Central to each of our lives is what we purport to be or rather believe is reality, or at least our reality. Each day, we are surrounded, if not bombarded, by that which is supposed to be reality, or what is portrayed as reality. Who is it who wants us to buy into that? Perhaps more importantly, we often do, but why?
Turn on any screen and see “reality” played out in its various guises. Want a shipboard romance with no strings attached? Got it. Think you’re as strong or wily as the person next to you? Be prepared for a ritual back-stabbing. And love? Not as in The Princess Bride – Wuv? Twoo wuv? That’s the stuff of fantasy, not reality unless you also buy into the premise of programs such as The Bachelorette and its opposite-gender version, The Bachelor. Scratch the surface of any of these programs and you’ll find a script, directing how this “reality” will be played out.
How is it possible that those amateur chefs in Hell’s Kitchen know how to make all those Beef Wellingtons without assistance? Reality? As Gordon Ramsey might say, “Donkey!”
So, what does it mean when “Reality” is spoon-fed to us, and we like hungry puppies, lap it up? In no way am I suggesting we believe this pablum. Do I believe there are those who do? Probably. If it works for them, go for it. But why does this fascination with “reality” continue so much as it does? Yes, it is entertainment, not of a higher form, but maybe it takes our minds off of our own reality. It is pure escapism that cheerily offers a way of life that doesn’t exist. That’s dangerous. It’s brain candy with no nutritional value.

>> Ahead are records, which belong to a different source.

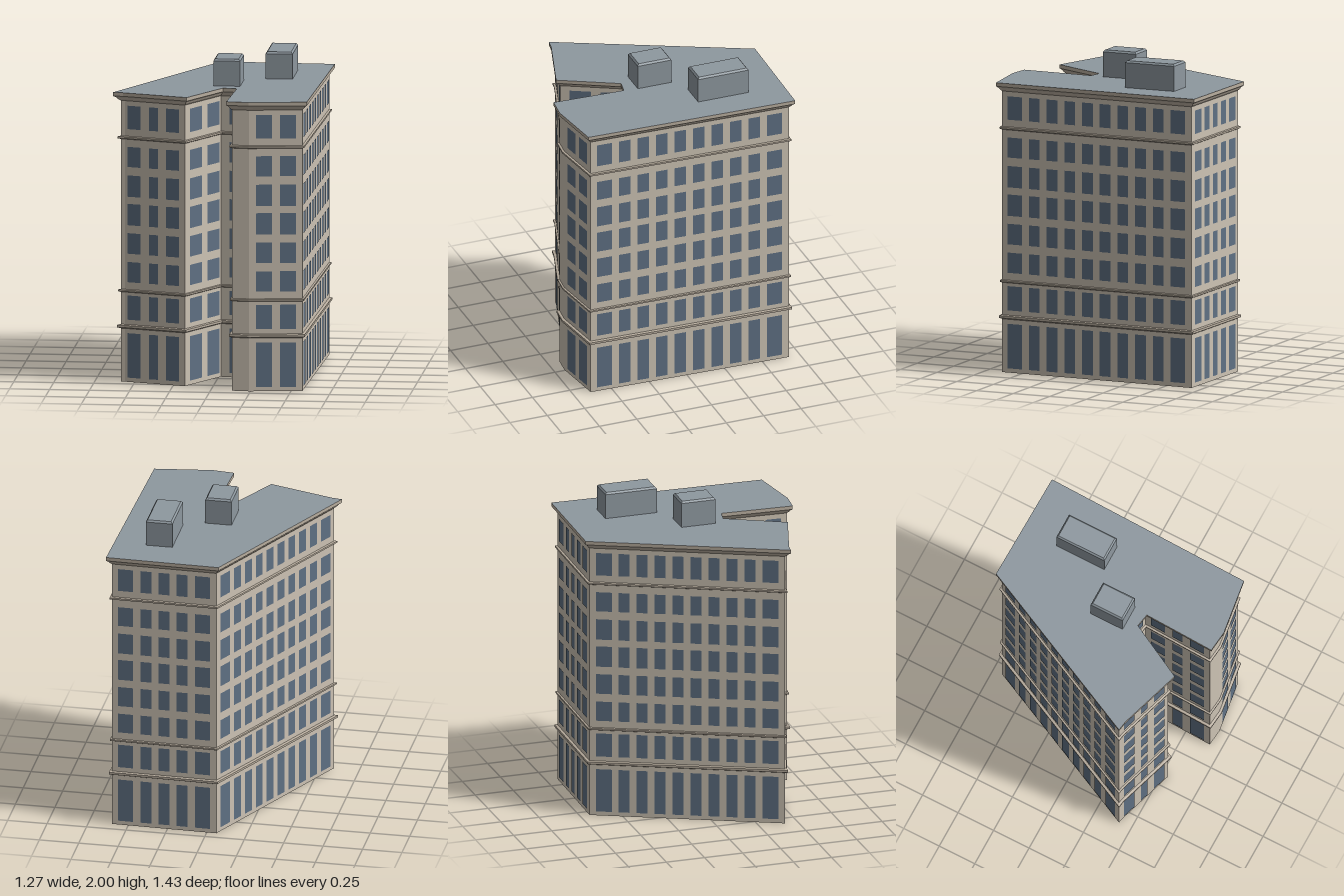
import * as THREE from 'three';

const material = (name, color, side = THREE.FrontSide) => {
  const m = new THREE.MeshStandardMaterial({ color, side });
  m.name = name;
  return m;
};

// Plan of the roof edge as [x, z], starting at the back
const ROOF = [
  [-0.08, -0.72], [0.635, -0.705], [0.6, 0.665], [0.24, 0.715], [0.1, 0.7],
  [0.118, 0.237], [0.03, 0.22], [-0.16, 0.58], [-0.57, 0.45], [-0.635, 0.44],
];
const OVERHANG = 0.031;

// Window rows as [bottom, top]
const ROWS = [
  [0.027, 0.308], [0.393, 0.546], [0.63, 0.758], [0.81, 0.94],
  [0.99, 1.125], [1.17, 1.305], [1.358, 1.485], [1.597, 1.745],
];

// Windows on each wall: count, start margin, end margin, width of end and middle windows
const WALLS = [
  { name: 'backWindows', edge: 0, layout: [5, 0.04, 0.04, 0.095, 0.07] },
  { name: 'leftSideWindows', edge: 1, layout: [10, 0.045, 0.04, 0.1, 0.075] },
  { name: 'frontWingWindows', edge: 2, layout: [2, 0.04, 0.045, 0.1, 0.1] },
  { name: 'courtLeftWindows', edge: 4, layout: [3, 0.04, 0.04, 0.1, 0.075] },
  { name: 'courtBackWindows', edge: 5, layout: [1, 0.03, 0.048, 0.053, 0.053] },
  { name: 'courtRightWindows', edge: 6, layout: [2, 0.02, 0.055, 0.135, 0.135] },
  { name: 'frontCornerWindows', edge: 7, layout: [3, 0.037, 0.02, 0.088, 0.06] },
  { name: 'rightSideWindows', edge: 9, layout: [10, 0.04, 0.04, 0.1, 0.07] },
];

// Outward unit normal of the edge a-b
function edgeNormal(a, b) {
  const dx = b[0] - a[0], dz = b[1] - a[1], l = Math.hypot(dx, dz);
  return [dz / l, -dx / l];
}

// Mitred offset of a closed plan
function offset(plan, d) {
  const n = plan.length;
  return plan.map((p, i) => {
    const u = edgeNormal(plan[(i + n - 1) % n], p);
    const v = edgeNormal(p, plan[(i + 1) % n]);
    const k = d / (1 + u[0] * v[0] + u[1] * v[1]);
    return [p[0] + (u[0] + v[0]) * k, p[1] + (u[1] + v[1]) * k];
  });
}

function flatGeometry(positions) {
  const g = new THREE.BufferGeometry();
  g.setAttribute('position', new THREE.Float32BufferAttribute(positions, 3));
  g.computeVertexNormals();
  return g;
}

// Outward quad from a to b, given the heights and plan points at both levels
function quad(out, a0, b0, y0, a1, b1, y1) {
  const bl = [b0[0], y0, b0[1]], al = [a0[0], y0, a0[1]];
  const ah = [a1[0], y1, a1[1]], bh = [b1[0], y1, b1[1]];
  out.push(...bl, ...al, ...ah, ...bl, ...ah, ...bh);
}

// Skin through a stack of [offset, y] rings around a plan
function skin(plan, rings) {
  const out = [], n = plan.length;
  const loops = rings.map(([d]) => offset(plan, d));
  for (let r = 0; r + 1 < rings.length; r++)
    for (let i = 0; i < n; i++) {
      const j = (i + 1) % n;
      quad(out, loops[r][i], loops[r][j], rings[r][1], loops[r + 1][i], loops[r + 1][j], rings[r + 1][1]);
    }
  return flatGeometry(out);
}

// Horizontal slab face
function cap(plan, y) {
  const shape = new THREE.Shape(plan.map(([x, z]) => new THREE.Vector2(x, -z)));
  return new THREE.ShapeGeometry(shape).rotateX(-Math.PI / 2).translate(0, y, 0);
}

// All panes of one wall, as thin faces just in front of it
function windows(a, b, [count, start, end, endWidth, midWidth]) {
  const out = [], nrm = edgeNormal(a, b);
  const length = Math.hypot(b[0] - a[0], b[1] - a[1]);
  const widths = Array.from({ length: count }, (_, i) => (i === 0 || i === count - 1 ? endWidth : midWidth));
  const glass = widths.reduce((s, w) => s + w, 0);
  const gap = count > 1 ? (length - start - end - glass) / (count - 1) : 0;
  const at = (s) => [0, 1].map((k) => a[k] + ((b[k] - a[k]) * s) / length + nrm[k] * 0.003);
  let s = start;
  for (const w of widths) {
    const p = at(s), q = at(s + w);
    for (const [y0, y1] of ROWS) quad(out, p, q, y0, p, q, y1);
    s += w + gap;
  }
  return flatGeometry(out);
}

export function createModel() {
  const stone = material('stone', 0xcdc3b4, THREE.DoubleSide);
  const trim = material('trim', 0xb9ae9f);
  const glass = material('glass', 0x5f7083);
  const roofing = material('roofing', 0x8e989f);

  const model = new THREE.Group();
  model.name = 'building';
  const add = (name, geometry, mat) => {
    const mesh = new THREE.Mesh(geometry, mat);
    mesh.name = name;
    model.add(mesh);
  };

  const plan = offset(ROOF, -OVERHANG);

  // Hollow ground floor with a ceiling, open underneath
  add('walls', skin(plan, [[0, 0], [0, 1.8]]), stone);
  add('groundFloorCeiling', cap(plan, 0.36), stone);

  // Windows
  for (const { name, edge, layout } of WALLS)
    add(name, windows(plan[edge], plan[(edge + 1) % plan.length], layout), glass);

  // String courses
  for (const [name, y, d, h] of [
    ['lowerBand', 0.349, 0.016, 0.013],
    ['middleBand', 0.575, 0.011, 0.009],
    ['upperBand', 1.542, 0.013, 0.01],
  ])
    add(name, skin(plan, [[0, y - h], [d, y - h * 0.4], [d, y + h * 0.7], [0, y + h]]), trim);

  // Cornice and roof
  add('cornice', skin(plan, [
    [0, 1.775], [0.012, 1.787], [0.016, 1.795], [OVERHANG, 1.807], [OVERHANG, 1.83],
  ]), trim);
  add('roof', cap(ROOF, 1.83), roofing);

  // Rooftop plant rooms with bevelled tops
  for (const [name, x0, x1, z0, z1] of [
    ['frontPlantRoom', -0.037, 0.13, -0.077, 0.148],
    ['backPlantRoom', 0.26, 0.428, -0.475, -0.138],
  ]) {
    const box = [[x0, z0], [x1, z0], [x1, z1], [x0, z1]];
    add(name, skin(box, [[0, 1.83], [0, 1.988], [-0.01, 2]]), roofing);
    add(name + 'Top', cap(offset(box, -0.01), 2), roofing);
  }
  return model;
}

It’s important to know where this lust for reality began and why. In 2007, the Writer’s Guild of America, (mostly television writers) went on strike causing all scripted programming to cease. The networks, confronted by losing revenue and eyeballs, developed what is now called Reality TV, and a new genre was born. Eschewing creative scripts, contestants (the new “actors” and happily unpaid in this fledgling genus) took on the responsibility of enacting “life.” It saved money, both on writer’s, and actor’s paychecks. And it made money. It was a win-win situation, the holy grail of media.
One hundred days later when the strike was resolved, things went back to a new normal, meaning the new Reality TV was here to stay. In that new realm, programs such as “Who Wants to Marry My Dad?” became visual fodder for the masses. One may ask themself the question, ‘Well, who would want to marry my dad?’ Your mother did and I hope she’s glad she did. But that’s in real life. Would you offer up one of your parents for such an opportunity in real life? No, but if so, help is available. To those in the back who’ve raised your hands to answer, please sit down. We’ll deal with you later.
No, that’s not reality by a long shot.
But getting back to your reality and mine, where’s the script? Who authored it? I contend the real reality is that we’re all works in progress for which there are no scripts. Of course, we may have made plans to become a lawyer, write a book, and serve others. All are reasonable and even noble, but then life, the real reality, says, “Slow down kid, I got something to say about that.” Yeah, there ain’t no script for that. And there are no guaranteed happy endings either in this reality.
And one other thing completely unrelated to reality: Is anyone else tired of seeing Paul Giamatti acting as Albert Einstein for Verizon? Surely he is not as the royalties keep piling up. Good for you Paul, but please stick to Billions.